_WORK INSTRUCTION_.
In the listing below, find every line containing "return" and copy it out.
━━ INFORMATION GIVEN ━━
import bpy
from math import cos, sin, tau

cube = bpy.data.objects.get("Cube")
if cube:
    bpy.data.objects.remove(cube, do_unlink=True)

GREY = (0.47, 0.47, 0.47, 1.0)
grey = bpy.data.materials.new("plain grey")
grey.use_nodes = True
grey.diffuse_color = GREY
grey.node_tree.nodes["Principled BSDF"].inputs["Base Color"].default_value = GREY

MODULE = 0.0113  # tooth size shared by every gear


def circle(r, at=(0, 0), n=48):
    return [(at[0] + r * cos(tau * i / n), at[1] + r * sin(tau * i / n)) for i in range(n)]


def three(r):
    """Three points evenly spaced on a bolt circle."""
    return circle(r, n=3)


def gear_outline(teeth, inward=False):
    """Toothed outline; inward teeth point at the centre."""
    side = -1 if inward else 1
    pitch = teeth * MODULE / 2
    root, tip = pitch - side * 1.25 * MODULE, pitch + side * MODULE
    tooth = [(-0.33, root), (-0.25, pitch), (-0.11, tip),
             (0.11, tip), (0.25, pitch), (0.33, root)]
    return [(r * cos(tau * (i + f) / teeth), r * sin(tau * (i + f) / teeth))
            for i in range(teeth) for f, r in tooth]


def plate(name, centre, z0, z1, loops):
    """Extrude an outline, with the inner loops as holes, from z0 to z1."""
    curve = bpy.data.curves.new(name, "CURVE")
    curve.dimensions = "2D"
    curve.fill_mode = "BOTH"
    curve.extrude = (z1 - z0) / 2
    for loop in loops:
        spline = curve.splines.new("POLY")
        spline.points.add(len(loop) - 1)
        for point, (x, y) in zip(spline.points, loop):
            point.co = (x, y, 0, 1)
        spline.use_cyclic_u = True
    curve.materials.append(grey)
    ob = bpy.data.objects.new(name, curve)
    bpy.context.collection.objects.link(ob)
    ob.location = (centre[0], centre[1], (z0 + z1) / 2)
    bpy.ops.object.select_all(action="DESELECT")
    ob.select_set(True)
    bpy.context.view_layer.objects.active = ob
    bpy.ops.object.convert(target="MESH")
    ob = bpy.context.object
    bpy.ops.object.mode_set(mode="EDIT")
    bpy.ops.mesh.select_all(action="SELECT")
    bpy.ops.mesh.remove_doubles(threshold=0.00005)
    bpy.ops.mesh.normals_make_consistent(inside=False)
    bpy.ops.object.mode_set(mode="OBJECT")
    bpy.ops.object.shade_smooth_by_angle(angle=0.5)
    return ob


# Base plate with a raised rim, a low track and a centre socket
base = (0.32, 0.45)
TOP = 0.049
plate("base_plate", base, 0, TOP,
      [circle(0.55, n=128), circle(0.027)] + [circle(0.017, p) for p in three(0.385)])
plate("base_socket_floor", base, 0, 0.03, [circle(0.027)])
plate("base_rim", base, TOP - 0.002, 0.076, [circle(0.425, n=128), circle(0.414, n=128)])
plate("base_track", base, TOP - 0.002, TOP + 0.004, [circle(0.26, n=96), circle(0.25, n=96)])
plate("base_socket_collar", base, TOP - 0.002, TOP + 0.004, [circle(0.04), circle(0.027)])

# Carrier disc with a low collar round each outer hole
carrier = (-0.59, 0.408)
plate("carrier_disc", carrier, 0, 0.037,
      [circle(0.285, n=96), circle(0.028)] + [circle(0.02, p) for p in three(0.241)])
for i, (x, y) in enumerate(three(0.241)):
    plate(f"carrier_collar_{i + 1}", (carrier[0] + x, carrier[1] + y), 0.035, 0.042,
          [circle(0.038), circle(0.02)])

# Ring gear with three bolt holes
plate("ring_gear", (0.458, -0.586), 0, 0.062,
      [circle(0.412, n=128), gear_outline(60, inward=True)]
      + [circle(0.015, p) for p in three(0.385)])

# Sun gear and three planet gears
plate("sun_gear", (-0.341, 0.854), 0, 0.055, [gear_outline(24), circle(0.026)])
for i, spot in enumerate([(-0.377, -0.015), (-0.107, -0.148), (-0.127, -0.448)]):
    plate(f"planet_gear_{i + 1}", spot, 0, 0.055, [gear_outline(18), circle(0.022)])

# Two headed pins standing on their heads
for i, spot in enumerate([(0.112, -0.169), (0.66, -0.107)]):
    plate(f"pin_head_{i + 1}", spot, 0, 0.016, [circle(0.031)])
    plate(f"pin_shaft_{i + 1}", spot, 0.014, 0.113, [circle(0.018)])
━━━
_RESPONSE TO THIS EXERCISE_.
    return [(at[0] + r * cos(tau * i / n), at[1] + r * sin(tau * i / n)) for i in range(n)]
    return circle(r, n=3)
    return [(r * cos(tau * (i + f) / teeth), r * sin(tau * (i + f) / teeth))
    return ob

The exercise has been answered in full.